=== WORK REQUIRED ===
For each line below that includes the string "block", show the whole line.
>>>
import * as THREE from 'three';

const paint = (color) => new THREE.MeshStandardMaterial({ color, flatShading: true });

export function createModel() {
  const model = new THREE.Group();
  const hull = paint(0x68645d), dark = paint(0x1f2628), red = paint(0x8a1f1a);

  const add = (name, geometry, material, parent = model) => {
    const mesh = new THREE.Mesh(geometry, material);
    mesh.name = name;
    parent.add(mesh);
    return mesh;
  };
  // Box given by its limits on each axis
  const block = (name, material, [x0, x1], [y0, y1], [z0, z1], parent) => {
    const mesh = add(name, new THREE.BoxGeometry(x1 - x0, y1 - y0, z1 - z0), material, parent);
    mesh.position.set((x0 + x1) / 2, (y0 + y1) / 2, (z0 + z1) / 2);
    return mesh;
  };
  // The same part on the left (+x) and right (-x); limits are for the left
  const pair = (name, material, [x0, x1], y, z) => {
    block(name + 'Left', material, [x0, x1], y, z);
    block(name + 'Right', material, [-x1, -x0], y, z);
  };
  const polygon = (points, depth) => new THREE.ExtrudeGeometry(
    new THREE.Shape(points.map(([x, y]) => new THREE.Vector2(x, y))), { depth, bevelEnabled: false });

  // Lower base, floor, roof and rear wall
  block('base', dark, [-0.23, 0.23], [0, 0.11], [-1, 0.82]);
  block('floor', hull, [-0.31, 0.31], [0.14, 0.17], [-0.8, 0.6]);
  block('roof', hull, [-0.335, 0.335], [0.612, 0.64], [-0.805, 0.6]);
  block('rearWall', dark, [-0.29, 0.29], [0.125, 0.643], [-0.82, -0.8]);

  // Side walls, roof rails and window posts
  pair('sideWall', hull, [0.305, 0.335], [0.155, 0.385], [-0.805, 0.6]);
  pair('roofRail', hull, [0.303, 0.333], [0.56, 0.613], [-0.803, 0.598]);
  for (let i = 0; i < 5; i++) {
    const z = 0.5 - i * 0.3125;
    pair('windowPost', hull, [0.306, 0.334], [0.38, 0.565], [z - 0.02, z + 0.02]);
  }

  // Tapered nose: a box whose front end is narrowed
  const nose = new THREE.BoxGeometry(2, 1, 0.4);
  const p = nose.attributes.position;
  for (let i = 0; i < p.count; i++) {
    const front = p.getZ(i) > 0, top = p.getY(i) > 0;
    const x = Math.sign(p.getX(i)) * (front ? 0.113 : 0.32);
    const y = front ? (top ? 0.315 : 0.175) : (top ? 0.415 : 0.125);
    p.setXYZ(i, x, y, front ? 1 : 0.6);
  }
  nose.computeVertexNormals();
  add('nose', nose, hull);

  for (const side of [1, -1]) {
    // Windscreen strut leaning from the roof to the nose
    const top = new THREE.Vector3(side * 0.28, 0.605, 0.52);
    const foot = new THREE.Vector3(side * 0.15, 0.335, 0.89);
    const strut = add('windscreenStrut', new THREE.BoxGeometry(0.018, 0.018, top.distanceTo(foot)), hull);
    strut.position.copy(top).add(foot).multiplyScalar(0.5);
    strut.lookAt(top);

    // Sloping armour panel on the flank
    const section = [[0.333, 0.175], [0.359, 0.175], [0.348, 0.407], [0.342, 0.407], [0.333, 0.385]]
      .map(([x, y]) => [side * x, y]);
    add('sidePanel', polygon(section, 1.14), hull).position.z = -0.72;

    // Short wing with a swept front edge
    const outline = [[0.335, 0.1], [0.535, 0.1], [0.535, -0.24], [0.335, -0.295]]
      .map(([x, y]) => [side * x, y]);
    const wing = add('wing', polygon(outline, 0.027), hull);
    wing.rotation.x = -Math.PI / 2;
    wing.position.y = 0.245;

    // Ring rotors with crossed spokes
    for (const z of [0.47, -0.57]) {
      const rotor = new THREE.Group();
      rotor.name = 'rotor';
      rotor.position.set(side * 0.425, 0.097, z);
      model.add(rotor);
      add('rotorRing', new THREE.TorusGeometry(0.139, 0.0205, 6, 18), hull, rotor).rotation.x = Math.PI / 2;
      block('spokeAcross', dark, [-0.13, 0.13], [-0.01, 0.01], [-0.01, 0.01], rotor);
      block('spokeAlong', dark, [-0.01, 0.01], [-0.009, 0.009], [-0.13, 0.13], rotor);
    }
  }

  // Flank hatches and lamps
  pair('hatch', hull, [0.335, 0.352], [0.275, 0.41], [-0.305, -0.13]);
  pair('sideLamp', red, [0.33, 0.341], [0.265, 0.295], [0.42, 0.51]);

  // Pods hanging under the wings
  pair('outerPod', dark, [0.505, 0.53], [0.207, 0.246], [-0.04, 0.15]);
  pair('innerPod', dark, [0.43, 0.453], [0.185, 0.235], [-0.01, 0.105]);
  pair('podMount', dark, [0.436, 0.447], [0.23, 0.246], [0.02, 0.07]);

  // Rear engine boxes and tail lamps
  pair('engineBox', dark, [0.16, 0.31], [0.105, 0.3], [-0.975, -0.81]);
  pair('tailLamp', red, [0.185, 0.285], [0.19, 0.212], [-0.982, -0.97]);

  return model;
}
<<<
=== SOLVED EXERCISE ===
  const block = (name, material, [x0, x1], [y0, y1], [z0, z1], parent) => {
    block(name + 'Left', material, [x0, x1], y, z);
    block(name + 'Right', material, [-x1, -x0], y, z);
  block('base', dark, [-0.23, 0.23], [0, 0.11], [-1, 0.82]);
  block('floor', hull, [-0.31, 0.31], [0.14, 0.17], [-0.8, 0.6]);
  block('roof', hull, [-0.335, 0.335], [0.612, 0.64], [-0.805, 0.6]);
  block('rearWall', dark, [-0.29, 0.29], [0.125, 0.643], [-0.82, -0.8]);
      block('spokeAcross', dark, [-0.13, 0.13], [-0.01, 0.01], [-0.01, 0.01], rotor);
      block('spokeAlong', dark, [-0.01, 0.01], [-0.009, 0.009], [-0.13, 0.13], rotor);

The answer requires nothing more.